A.H. Oct. 6, 2019 Generation Z: On the Move
With Baby Boomers, Gen-Xers, and Millennials working to find common ground in a wide range of professional ideals and expectations, where does Generation Z fit-in? Recently, CNBC proposed that as Generation Z enters the US workforce, they will account for close to 61 million of the nation’s career professionals, which is quite substantially larger than Gen- X. A number that big means that an entire era of workplace practices will soon be changing, again. The question is, how many organizations are ready to make the changes needed to welcome the new kids on the block?
Generation Z is considered those born between 1997 and 2015. Unlike Millennials, who experienced modern technology grow up steadily alongside them, Generation Z is the first exclusively digital generation. This accessibility to technology has equipped Generation Z with a level of tech-savviness that surpasses all previous generations. Perhaps, explaining why 90 % of Generation Zers prefer to have a Millennial (their technology-minded counterpart) as a leader or manager.
So how do business leaders and organizations run by older generations adapt to this brand-new group of innovative professionals?
Tuning in and understanding is the best way to equip any organization for Generation Z. Here are three key characteristics Generation Z considers essential in the workplace.
1) Authentic Work Relationships: When you think of Generation Z, you may imagine a young 20 something with their face glued to a smartphone. However, even though this generation was born into a digital world, they crave face to face relationships filled with genuine interest. 72% of Generation Zers look for leaders who are not only driven but able to build authentic relationships with their employees.
2) Consistent Feedback: Around 60 % of Generation Z prefers regular feedback from there supervisors throughout the workweek. 40% of this group favor even more feedback by preferring daily touch bases with their manager. This type of feedback isn’t to be confused with criticism or browbeating. These sessions consist of positive, constructive, and guided feedback on their work.
3) Work-Life Balance: From flexible schedules to remote work; both Millenials and Gen Zer flourish with a stable work-life balance.
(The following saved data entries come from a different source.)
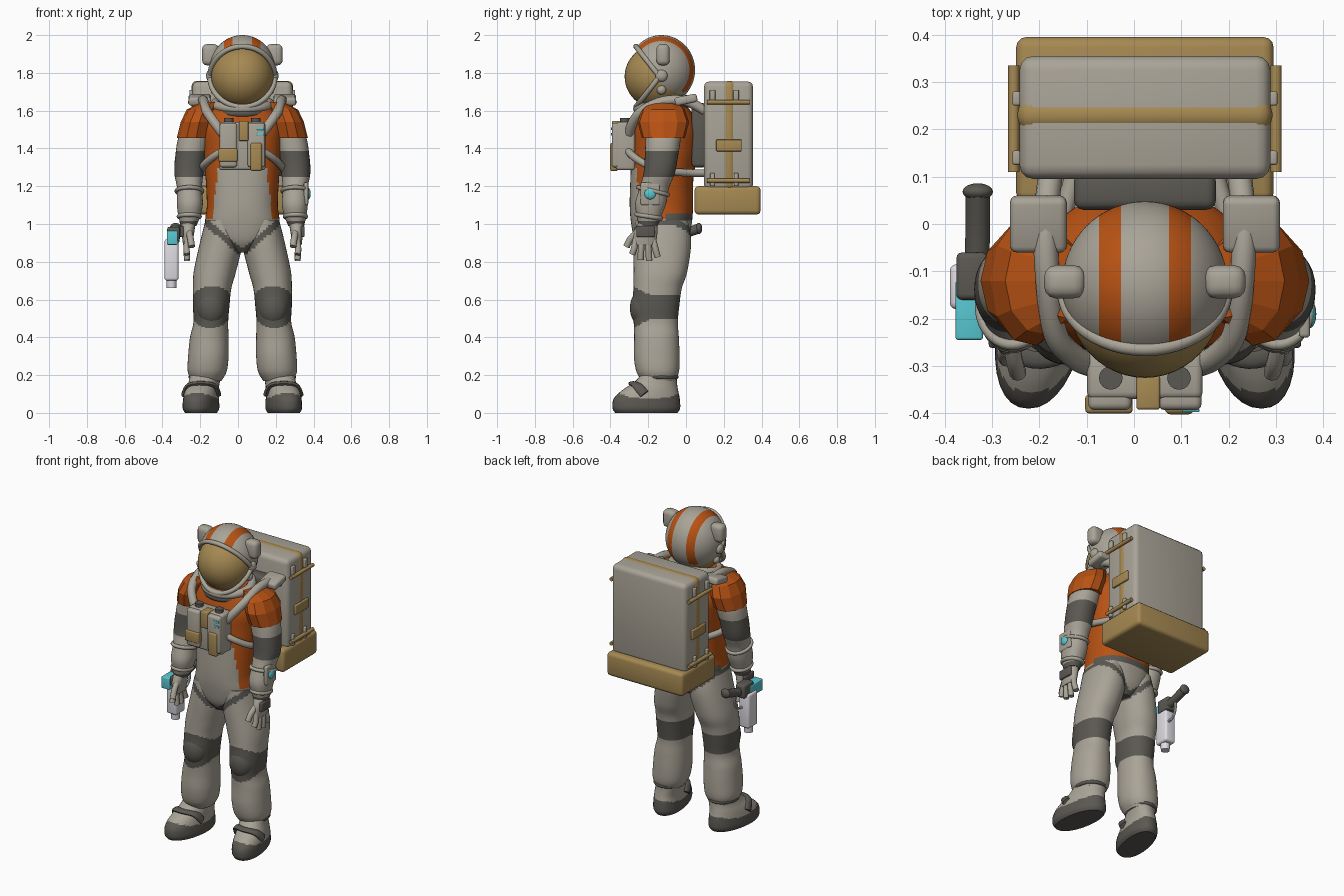
import bpy, bmesh, math
from mathutils import Vector, Matrix

if "Cube" in bpy.data.objects:
    bpy.data.objects.remove(bpy.data.objects["Cube"])

CX = 0.023  # the body's middle line


def material(name, *rgb):
    m = bpy.data.materials.new(name)
    m.use_nodes = True
    m.diffuse_color = (*rgb, 1)
    m.node_tree.nodes["Principled BSDF"].inputs["Base Color"].default_value = (*rgb, 1)
    return m


GREY = material("suit grey", .40, .37, .31)
DARK = material("dark grey", .105, .098, .085)
ORANGE = material("orange", .48, .085, .007)
GOLD = material("dull gold", .38, .25, .085)
CYAN = material("cyan", .10, .58, .65)
WHITE = material("white", .74, .72, .77)


def finish(name, bm, mats, rule=None, mirror=False, smooth=True):
    bmesh.ops.recalc_face_normals(bm, faces=bm.faces[:])
    for f in bm.faces:
        f.smooth = smooth
        if rule:
            f.material_index = rule(f.calc_center_median(), f.normal)
    me = bpy.data.meshes.new(name)
    bm.to_mesh(me)
    bm.free()
    for m in mats if isinstance(mats, (list, tuple)) else [mats]:
        me.materials.append(m)
    if smooth:
        me.set_sharp_from_angle(angle=math.radians(40))
    ob = bpy.data.objects.new(name, me)
    ob.location.x = CX
    bpy.context.collection.objects.link(ob)
    if mirror:
        ob.modifiers.new("Mirror", 'MIRROR').use_mirror_merge = False
    return ob


def refine(pts, k):
    """Catmull-Rom interpolation of equal-length tuples."""
    out = []
    for i in range(len(pts) - 1):
        a, b, c, d = (pts[max(0, min(len(pts) - 1, i + j))] for j in (-1, 0, 1, 2))
        for s in range(k):
            t = s / k
            out.append([q + .5 * t * (r - p + t * (2 * p - 5 * q + 4 * r - w + t * (3 * (q - r) + w - p)))
                        for p, q, r, w in zip(a, b, c, d)])
    return out + [list(pts[-1])]


def skin(rings, closed=False):
    bm = bmesh.new()
    vs = [[bm.verts.new(p) for p in r] for r in rings]
    n = len(vs[0])
    for a, b in zip(vs, vs[1:] + (vs[:1] if closed else [])):
        for i in range(n):
            bm.faces.new((a[i], a[(i + 1) % n], b[(i + 1) % n], b[i]))
    if not closed:
        bm.faces.new(vs[0])
        bm.faces.new(vs[-1])
    return bm


def loft(name, sections, mats, rule=None, n=32, k=6, power=2.2, shear=0, **kw):
    """Skin over horizontal sections (x, y, z, half width, half depth)."""
    def curve(v):
        return math.copysign(abs(v) ** (2 / power), v)
    rings = []
    for x, y, z, rx, ry in refine(sections, k):
        ring = []
        for i in range(n):
            a = 2 * math.pi * i / n
            dy = y + ry * curve(math.sin(a))
            ring.append((x + rx * curve(math.cos(a)) - shear * (dy + .15), dy, z))
        rings.append(ring)
    return finish(name, skin(rings), mats, rule, **kw)


def tube(name, pts, r, mat, ref=(1, 0, 0), closed=False, k=5, n=12, flat=1, **kw):
    """Round or flattened tube along a path."""
    p = [Vector(q) for q in (pts if closed else refine(pts, k))]
    rings = []
    for i, c in enumerate(p):
        if closed:
            t = p[(i + 1) % len(p)] - p[i - 1]
        else:
            t = p[min(i + 1, len(p) - 1)] - p[max(i - 1, 0)]
        u = t.cross(Vector(ref)).normalized()
        v = t.cross(u).normalized()
        rings.append([c + r * (u * math.cos(a) * flat + v * math.sin(a))
                      for a in (2 * math.pi * j / n for j in range(n))])
    return finish(name, skin(rings, closed), mat, **kw)


def hoop(c, rx, ry, tilt=0, n=40):
    return [(c[0] + rx * math.cos(a), c[1] + ry * math.sin(a), c[2] + tilt * math.sin(a))
            for a in (2 * math.pi * i / n for i in range(n))]


def box(name, lo, hi, mat, bevel=.008, tilt=0, **kw):
    lo, hi = Vector(lo), Vector(hi)
    bm = bmesh.new()
    bmesh.ops.create_cube(bm, size=1)
    bmesh.ops.scale(bm, vec=hi - lo, verts=bm.verts)
    bmesh.ops.bevel(bm, geom=bm.edges[:], offset=bevel, segments=3, profile=.5, affect='EDGES')
    bmesh.ops.rotate(bm, matrix=Matrix.Rotation(tilt, 3, 'X'), verts=bm.verts)
    bmesh.ops.translate(bm, vec=(lo + hi) / 2, verts=bm.verts)
    return finish(name, bm, mat, **kw)


def ball(name, c, r, mats, rule=None, cut=None, segs=24, **kw):
    bm = bmesh.new()
    bmesh.ops.create_uvsphere(bm, u_segments=segs * 2, v_segments=segs, radius=1)
    bmesh.ops.rotate(bm, matrix=Matrix.Rotation(math.pi / 2, 3, 'Y'), verts=bm.verts)
    bmesh.ops.scale(bm, vec=r, verts=bm.verts)
    bmesh.ops.translate(bm, vec=c, verts=bm.verts)
    if cut:
        bmesh.ops.delete(bm, geom=[f for f in bm.faces if cut(f.calc_center_median())], context='FACES')
    return finish(name, bm, mats, rule, **kw)


# Helmet with striped shell, visor, rim and fittings
ball("helmet_shell", (0, -.13, 1.815), (.175, .178, .185), [GREY, ORANGE],
     lambda c, n: int(.05 < abs(c.x) < .096 and c.z > 1.7),
     lambda c: c.y < -.13 and (c.x / .172) ** 2 + ((c.z - 1.78) / .16) ** 2 < 1, segs=32)
ball("visor", (0, -.15, 1.78), (.165, .175, .17), GOLD)
angles = [2 * math.pi * i / 48 for i in range(48)]
tube("visor_rim", [(.172 * math.cos(a), -.14 - .125 * abs(math.sin(a)), 1.78 + .16 * math.sin(a)) for a in angles],
     .014, GREY, ref=(0, 1, 0), closed=True)
tube("neck_ring", hoop((0, -.13, 1.635), .145, .125, .025), .025, GREY, ref=(0, 0, 1), closed=True)
tube("neck_seal", hoop((0, -.13, 1.605), .14, .125, .02), .022, DARK, ref=(0, 0, 1), closed=True)
box("ear_pods", (.125, -.157, 1.84), (.213, -.087, 1.952), GREY, .025, mirror=True)
ball("helmet_knobs", (.172, -.13, 1.785), (.02, .032, .032), GREY, segs=12, mirror=True)
ball("lower_helmet_knobs", (.148, -.13, 1.71), (.02, .025, .025), GREY, segs=12, mirror=True)


# Torso and limbs
def hip_band(c):
    return c.z < 1.02 and abs(c.z - .845 - .85 * abs(c.x)) < .022


def torso_colour(c, n):
    if hip_band(c) or (c.y > -.1 and 1.02 < c.z < 1.06):
        return 1
    if c.z < 1.03:
        return 0
    front_panel = c.y < -.13 and c.z < 1.32 and abs(c.x) < .16 - .12 * (c.z - 1.03)
    return 0 if front_panel else 2


loft("torso", [(0, -.13, .85, .05, .1), (0, -.13, .91, .15, .14), (0, -.13, 1.0, .195, .16),
               (0, -.13, 1.1, .188, .168), (0, -.127, 1.25, .195, .167), (0, -.11, 1.4, .21, .177),
               (0, -.108, 1.5, .22, .175), (0, -.115, 1.58, .19, .15), (0, -.125, 1.64, .13, .12)],
     [GREY, DARK, ORANGE], torso_colour, n=64, k=10, power=2.3)
loft("legs", [(.11, -.13, 1.02, .085, .14), (.113, -.125, .9, .112, .152), (.145, -.135, .75, .112, .142),
              (.16, -.15, .66, .102, .128), (.165, -.16, .57, .097, .125), (.167, -.16, .48, .092, .117),
              (.175, -.156, .4, .102, .118), (.18, -.155, .3, .107, .121), (.186, -.15, .22, .103, .113),
              (.19, -.145, .17, .08, .09)],
     [GREY, DARK], lambda c, n: int(hip_band(c) or abs(c.z - .56) < .06 + .05 * max(0, -n.y)),
     n=48, k=10, mirror=True)
ball("knee_pads", (.165, -.225, .555), (.078, .072, .1), DARK, segs=16, mirror=True)
loft("boots", [(.21, -.21, 0, .08, .165), (.21, -.21, .025, .092, .179), (.21, -.208, .075, .09, .175),
               (.208, -.19, .12, .085, .148), (.2, -.16, .165, .08, .112), (.195, -.14, .21, .08, .092)],
     [GREY, DARK], lambda c, n: int(c.z < .075 + .035 * (abs(c.y + .19) / .18) ** 2), shear=.15, mirror=True)
tube("boot_straps", [(.125, -.22, .1), (.15, -.255, .145), (.22, -.28, .155), (.285, -.26, .145), (.31, -.22, .1)],
     .026, DARK, ref=(0, 1, 0), flat=.5, mirror=True)
tube("boot_cuffs", hoop((.192, -.142, .19), .082, .092), .011, DARK, ref=(0, 0, 1), closed=True, mirror=True)

loft("arms", [(.2, -.12, 1.56, .07, .085), (.25, -.12, 1.47, .084, .093), (.275, -.13, 1.36, .08, .088),
              (.283, -.142, 1.27, .077, .083), (.28, -.168, 1.19, .066, .078), (.278, -.187, 1.11, .069, .082),
              (.28, -.195, 1.05, .06, .068), (.285, -.2, .99, .042, .05)],
     [GREY, DARK], lambda c, n: int(1.245 < c.z < 1.38 or c.z < 1.02), k=8, mirror=True)
tube("forearm_rings", hoop((.28, -.175, 1.175), .068, .08, -.02), .011, GREY, ref=(0, 0, 1), closed=True, mirror=True)
tube("wrist_cuffs", hoop((.281, -.197, 1.04), .055, .064, -.01), .012, GREY, ref=(0, 0, 1), closed=True, mirror=True)
loft("shoulder_caps", [(.17, -.12, 1.645, .05, .08), (.215, -.12, 1.605, .08, .115),
                       (.24, -.12, 1.54, .086, .138), (.257, -.12, 1.455, .09, .115)],
     ORANGE, n=11, k=1, power=2, smooth=False, mirror=True)

# Gloves
loft("palms", [(.285, -.2, 1.02, .04, .045), (.288, -.213, .96, .034, .062), (.29, -.22, .89, .024, .06)],
     GREY, n=20, k=4, mirror=True)
for i, (y0, y1, z1) in enumerate([(-.265, -.285, .84), (-.235, -.24, .81), (-.203, -.195, .805), (-.175, -.15, .825)]):
    tube(f"fingers_{i + 1}", [(.29, y0, .92), (.296, (y0 + y1) / 2, .87), (.292, y1, z1)], .017, GREY, n=10, mirror=True)
tube("thumbs", [(.285, -.24, .97), (.275, -.29, .925), (.268, -.315, .88)], .018, GREY, n=10, mirror=True)
box("glove_pads", (.31, -.262, .93), (.33, -.165, .99), DARK, mirror=True)

# Wrist gauge on the left forearm
box("gauge_plate", (.325, -.24, 1.1), (.349, -.14, 1.22), GREY)
ball("gauge_light", (.348, -.19, 1.16), (.014, .03, .03), CYAN, segs=12)

# Harness
tube("shoulder_straps", [(.2, .1, 1.6), (.21, 0, 1.65), (.205, -.12, 1.65), (.19, -.23, 1.6), (.15, -.28, 1.54),
                         (.105, -.3, 1.48)], .026, GREY, mirror=True)
tube("side_straps", [(.1, -.31, 1.39), (.155, -.275, 1.355), (.205, -.2, 1.31), (.215, -.09, 1.28), (.17, .03, 1.27),
                     (.15, .1, 1.27)], .02, GREY, ref=(0, 0, 1), mirror=True)
box("shoulder_pads", (.165, -.06, 1.635), (.285, .06, 1.68), GREY, .015, tilt=.2, mirror=True)

# Chest unit
box("chest_unit", (-.122, -.37, 1.285), (.122, -.27, 1.54), GREY, .015)
box("chest_modules", (.028, -.393, 1.3), (.12, -.34, 1.535), GREY, .014, mirror=True)
box("chest_center_tab", (-.018, -.392, 1.44), (.032, -.32, 1.545), GOLD, .006)
box("chest_pouch", (-.126, -.4, 1.33), (-.026, -.36, 1.4), GOLD, .008)
box("chest_hose_panel", (.042, -.402, 1.28), (.104, -.36, 1.43), GOLD, .012)
for z in (1.475, 1.505):
    box("chest_light", (.078, -.397, z - .007), (.115, -.391, z + .007), CYAN, .002)
loft("chest_dials", [(.072, -.325, 1.53, .025, .025), (.072, -.325, 1.56, .025, .025)], DARK, n=16, k=1, power=2, mirror=True)

# Backpack
box("back_plate", (-.15, .03, 1.3), (.15, .11, 1.64), DARK, .02)
box("pack_body", (-.265, .095, 1.18), (.265, .355, 1.755), GREY, .03)
box("pack_base", (-.272, .045, 1.05), (.272, .395, 1.2), GOLD, .022)
box("pack_band", (-.269, .195, 1.18), (.269, .265, 1.758), GOLD, .03)
for name, z in (("upper_pack_rods", 1.645), ("lower_pack_rods", 1.23)):
    tube(name, [(.277, .11, z), (.277, .335, z)], .012, GOLD, mirror=True)
for y in (.14, .265):
    box("pack_buckles", (.262, y - .015, 1.655), (.28, y + .015, 1.71), GREY, .005, mirror=True)
    box("lower_pack_buckles", (.262, y - .012, 1.2), (.28, y + .012, 1.27), GREY, .005, mirror=True)
box("pack_clasps", (.262, .16, 1.385), (.279, .295, 1.447), GOLD, .005, mirror=True)

# Hand tool hanging beside the right hip
box("tool_body", (-.412, -.18, .7), (-.338, -.085, .92), WHITE, .014)
box("tool_cell", (-.4, -.245, .89), (-.342, -.12, .965), CYAN, .006)
box("tool_frame", (-.398, -.16, .9), (-.332, -.06, .985), DARK, .012)
loft("tool_nozzle", [(-.375, -.135, .66, .026, .026), (-.375, -.135, .72, .028, .03)], WHITE, n=16, k=1, power=2)
tube("tool_grip", [(-.355, -.09, .93), (-.353, -.01, .95), (-.353, .065, .975)], .026, DARK)
ball("tool_grip_end", (-.353, .068, .976), (.032, .018, .03), DARK, segs=12)
tube("tool_guard", [(-.36, -.09, .83), (-.358, -.045, .84), (-.355, -.02, .88), (-.355, -.02, .94)], .008, WHITE, n=8)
More and more employers are using flexible schedules as a recruiting incentive to attract these new generations. 77% of the modern workforce is more apt to choose an employer with a more considerable extension of flexibility than one offering higher pay and a rigid 9-5 schedule.
It’s clear there will be some challenges for companies as far as transitioning into an environment that encourages Gen Zers in the years to come. (We won’t even start suggesting what working relationships are going to look like with Generation Alpha). But the good news is there are steps you can take now to help successfully start the transition process.
Start a conversation; host or sponsor a networking event for young adults.
Do some internal reflection on areas your company could begin to incorporate more work-life balance.
Finally, enlist the help of a seasoned recruiting firm like Pedagog to help bridge the gap in encouraging a younger generation of candidates to join your organization.
Comment below to let us know your thoughts and experiences when preparing and working with multigenerational groups in the workplace.